So this is what I am thinking about this afternoon at EEOTPB. In addition to several poems that have made it into my poems_COMPLETE folder, I plan to post more about the writing process, and what mine is like, but more importantly I hope to hear from you, about you. I have communicated with some fine poets and writers since I have been blogging here and I’d like to know what makes it all come together for you. Is it a particular time of day, a certain chair, a certain pen, a laptop in the park, or an old Smith-Corona in the basement? Do you prefer classical music playing on the stereo (headphones, yes or no), jazz, kick ass rock, or maybe you prefer stone cold silence. How about drunk or sober (don’t laugh as many have tried both. For me the latter is the only way to go, but the great Charles Bukowski preferred the former, although he did confess to writing a few good poems while in the clutches of a ‘black hangover’).

In closing, I shall link to one of my favorite poems by Ms Vinograd here.

washed up

                        i

when i was about nine years old
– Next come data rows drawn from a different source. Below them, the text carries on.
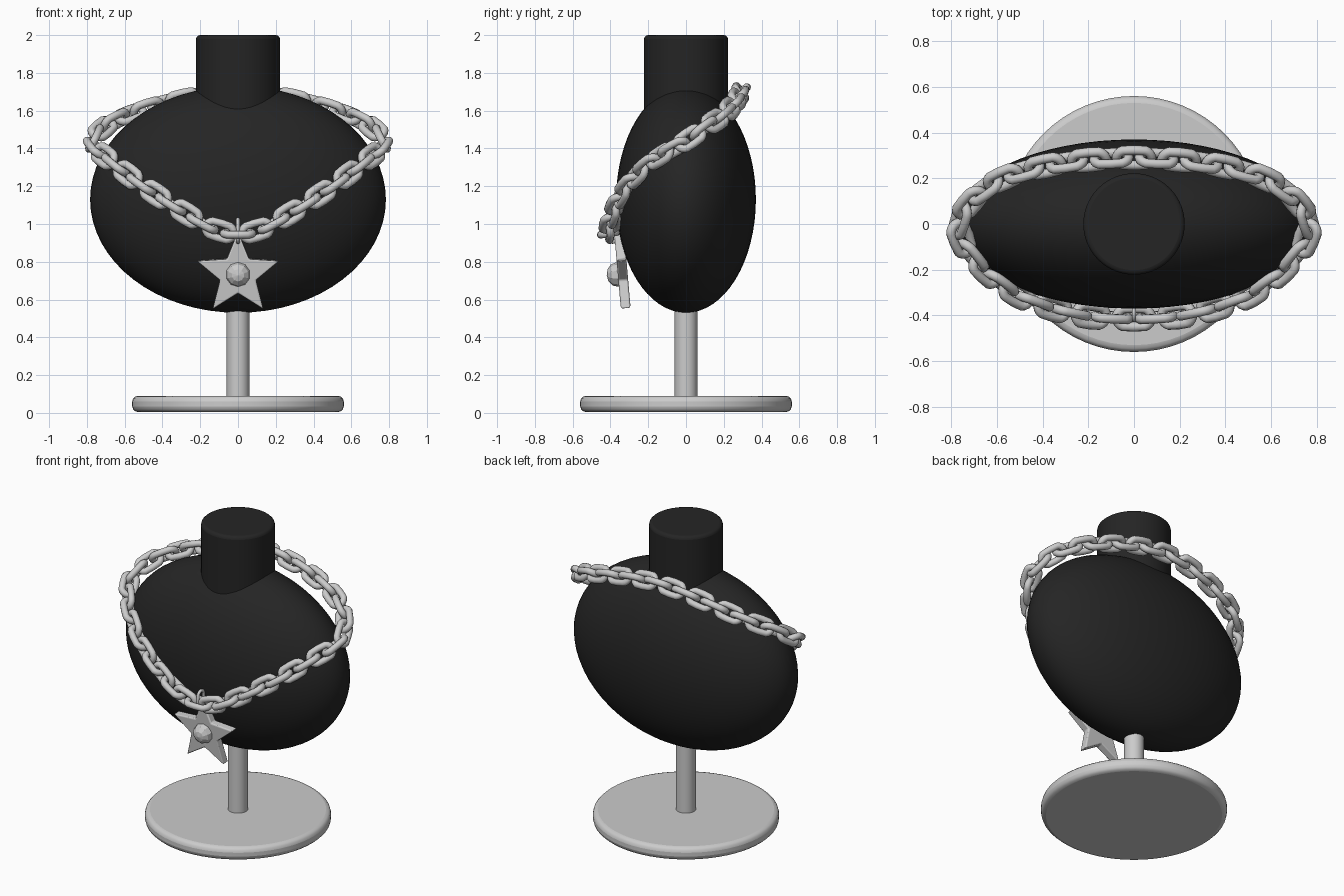
import bpy, bmesh
from math import sin, cos, pi, radians
from mathutils import Vector, Matrix

old = bpy.data.objects.get("Cube")
if old:
    bpy.data.objects.remove(old)


def material(name, value):
    m = bpy.data.materials.new(name)
    m.use_nodes = True
    m.diffuse_color = (value, value, value, 1)
    m.node_tree.nodes["Principled BSDF"].inputs["Base Color"].default_value = (value, value, value, 1)
    return m


black = material("black velvet", 0.018)
silver = material("silver", 0.6)


def finish(obj, name, mat, smooth=True, bevel=0):
    obj.name = name
    obj.data.materials.append(mat)
    if bevel:
        b = obj.modifiers.new("rounded edge", 'BEVEL')
        b.width, b.segments, b.limit_method = bevel, 3, 'ANGLE'
    if smooth:
        bpy.ops.object.select_all(action='DESELECT')
        obj.select_set(True)
        bpy.context.view_layer.objects.active = obj
        bpy.ops.object.shade_smooth_by_angle(angle=radians(40))
    return obj


def cylinder(name, radius, low, high, mat, bevel=0):
    bpy.ops.mesh.primitive_cylinder_add(vertices=64, radius=radius, depth=high - low,
                                        location=(0, 0, (low + high) / 2))
    return finish(bpy.context.object, name, mat, bevel=bevel)


def mesh_object(name, bm, mat, **options):
    bmesh.ops.recalc_face_normals(bm, faces=bm.faces)
    mesh = bpy.data.meshes.new(name)
    bm.to_mesh(mesh)
    bm.free()
    obj = bpy.data.objects.new(name, mesh)
    bpy.context.collection.objects.link(obj)
    return finish(obj, name, mat, **options)


# Stand and bust
cylinder("base_plate", 0.56, 0.005, 0.09, silver, 0.03)
cylinder("post", 0.06, 0.08, 0.7, silver)
cylinder("neck", 0.222, 1.4, 2.0, black, 0.02)
bpy.ops.mesh.primitive_uv_sphere_add(segments=64, ring_count=32, location=(0, 0, 1.13))
bust = bpy.context.object
bust.scale = (0.783, 0.37, 0.6)
finish(bust, "bust", black)


def add_link(bm, matrix, radius, wire, stretch, major=20, minor=10):
    """Oval ring lying in the local xy plane, long axis along x."""
    rings = []
    for i in range(major):
        a = 2 * pi * i / major
        shift = stretch * (0 if abs(cos(a)) < 0.01 else (1 if cos(a) > 0 else -1))
        ring = []
        for j in range(minor):
            b = 2 * pi * j / minor
            r = radius + wire * cos(b)
            ring.append(bm.verts.new(matrix @ Vector((r * cos(a) + shift, r * sin(a), wire * sin(b)))))
        rings.append(ring)
    for i in range(major):
        p, q = rings[i], rings[(i + 1) % major]
        for j in range(minor):
            k = (j + 1) % minor
            bm.faces.new((p[j], q[j], q[k], p[k]))


# Chain path: one half from front to back, then mirrored into a loop
half = [Vector(p) for p in (
    (0, -.41, .95), (.14, -.405, .98), (.3, -.38, 1.07), (.5, -.31, 1.2), (.67, -.18, 1.33),
    (.765, -.03, 1.42), (.71, .1, 1.51), (.57, .2, 1.58), (.38, .255, 1.64), (.2, .28, 1.68), (0, .29, 1.7))]
loop = half + [Vector((-p.x, p.y, p.z)) for p in half[-2:0:-1]]

# Smooth the loop, then step along it by length
n = len(loop)
path = []
for i in range(n):
    a, b, c, d = (loop[(i + k) % n] for k in (-1, 0, 1, 2))
    for s in range(10):
        t = s / 10
        path.append(0.5 * (2 * b + (c - a) * t + (2 * a - 5 * b + 4 * c - d) * t * t
                           + (3 * b - a - 3 * c + d) * t ** 3))
path.append(path[0])
lengths = [0]
for p, q in zip(path, path[1:]):
    lengths.append(lengths[-1] + (q - p).length)


def at(distance):
    distance %= lengths[-1]
    for i in range(len(path) - 1):
        if distance <= lengths[i + 1]:
            return path[i].lerp(path[i + 1], (distance - lengths[i]) / (lengths[i + 1] - lengths[i]))


# Interlocking links, every other one turned a quarter
links = 40
pitch = lengths[-1] / links
bm = bmesh.new()
for i in range(links):
    here = at(i * pitch)
    along = (at(i * pitch + 0.03) - at(i * pitch - 0.03)).normalized()
    out = Vector((here.x / 0.61, here.y / 0.137, (here.z - 1.13) / 0.36)).normalized()
    out = (out - along * out.dot(along)).normalized()
    side = along.cross(out)
    u, v = (out, side) if i % 2 == 0 else (side, -out)
    frame = Matrix((along, u, along.cross(u))).transposed().to_4x4()
    add_link(bm, Matrix.Translation(here) @ frame, 0.041, 0.021, 0.035)
mesh_object("chain", bm, silver)

# Bail hanging from the middle link
bm = bmesh.new()
upright = Matrix.Translation((0, -.39, .965)) @ Matrix.Rotation(pi / 2, 4, 'Y')
add_link(bm, upright, 0.03, 0.01, 0.03)
mesh_object("bail", bm, silver)

# Star pendant, leaning with the bust
tilt = Matrix.Translation((0, -.335, .735)) @ Matrix.Rotation(radians(5), 4, 'X')
bm = bmesh.new()
outline = []
for i in range(10):
    r = 0.1 if i % 2 else 0.228
    outline.append(bm.verts.new((r * sin(i * pi / 5), -0.026, r * cos(i * pi / 5))))
face = bm.faces.new(outline)
grown = bmesh.ops.extrude_face_region(bm, geom=[face])
bmesh.ops.translate(bm, vec=(0, 0.052, 0),
                    verts=[v for v in grown["geom"] if isinstance(v, bmesh.types.BMVert)])
bm.transform(tilt)
mesh_object("star_pendant", bm, silver, bevel=0.008)

# Faceted stone in the star's middle
bm = bmesh.new()
bmesh.ops.create_uvsphere(bm, u_segments=10, v_segments=6, radius=0.065)
bm.transform(tilt @ Matrix.Translation((0, -.03, 0)) @ Matrix.Diagonal((1, .85, 1, 1))
             @ Matrix.Rotation(pi / 2, 4, 'X'))
mesh_object("stone", bm, silver, smooth=False)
I asked my old man

about a guy I saw on television

talking to Howard Cosell

He’s a washed up fighter

my old man said

he took so many punches

that it scrambled his brains

was he ever good? I asked

yeah, in the beginning he was good

but they pounded the crap out of him

so bad that he couldn’t win big fights

so he only took little fights

because he knew he could win them

but after awhile,

he couldn’t win those either

so he’d just go in the ring

and wait for the first punch to land

then he’d go down and kiss the mat

playing it safe, just like he was told to do

by the evil bastards who used him up

and when that didn’t work anymore

he quit being a fighter

and now all he has left is Vegas–

maybe some gambling joint will hire him

to pump palms at the door

or smoke cigars with East Coast mobsters

or show up at restaurant openings with strippers

 

ii

so I’m forty five years old

and I’m thinking about the fighter

and my old man, who’s been dead

for twenty three years

as I sit in front of the Olivetti portable typewriter

on the porch of the farmhouse

up in the Poconos

and Leah comes home

from work at the diner at 1:30AM

and asks how the writing is going

and I tell her

I haven’t written a line all day

nor did I write a line yesterday

or the day before that

and the rejection notice

that I received two weeks ago

is still attached to the door of the refrigerator

under the Carlsbad Caverns magnet

where I plan to leave it, until the next one comes

at which time it shall be removed

to join the assemblage of others

in the knife drawer in the kitchen

You think you’re washed up don’t you

she says to me, and I tell her that:

I have had too many blows to the head lately

so it may be time,

to notify Vegas, and let them know

I’m on the market.

nonsense Leah says,

you’re germaphobic

you’re allergic to smoke

and you’re going nowhere near

a restaurant opening.

 

the last poet in North America

I heard on the evening news
that the last remaining poet
in North America
had gone missing
after losing his key
and locking himself out
and they showed a shadowy
and unidentifiable figure
taken from a seventh floor vantage
— a tortured, lost soul
wandering at 3AM —
in the East Village
the poor penniless bastard
slumping along
with a messenger bag
slung over his left shoulder
presumably packed with
unfinished verse
his head presumably packed with
unfinished verse
not to mention deep concerns
for his cat, Winslow
his angelfish, Clyde
his three ex-wives
and his first edition copy
— of a volume of rhyming verse
by Sara Teasdale
but my friend Alicia says
I am being presumptuous
in assuming that the last poet
in North America is male
and that she is certain
that her friend Cali
a fine poet who is on
a year long sabbatical
in the Dominican Republic
who despises despotic rulers
and is a champion of human rights
and an author of neglected verse
is the last true poet in North America
and if she returns
(a matter up for discussion)
it will be on her terms.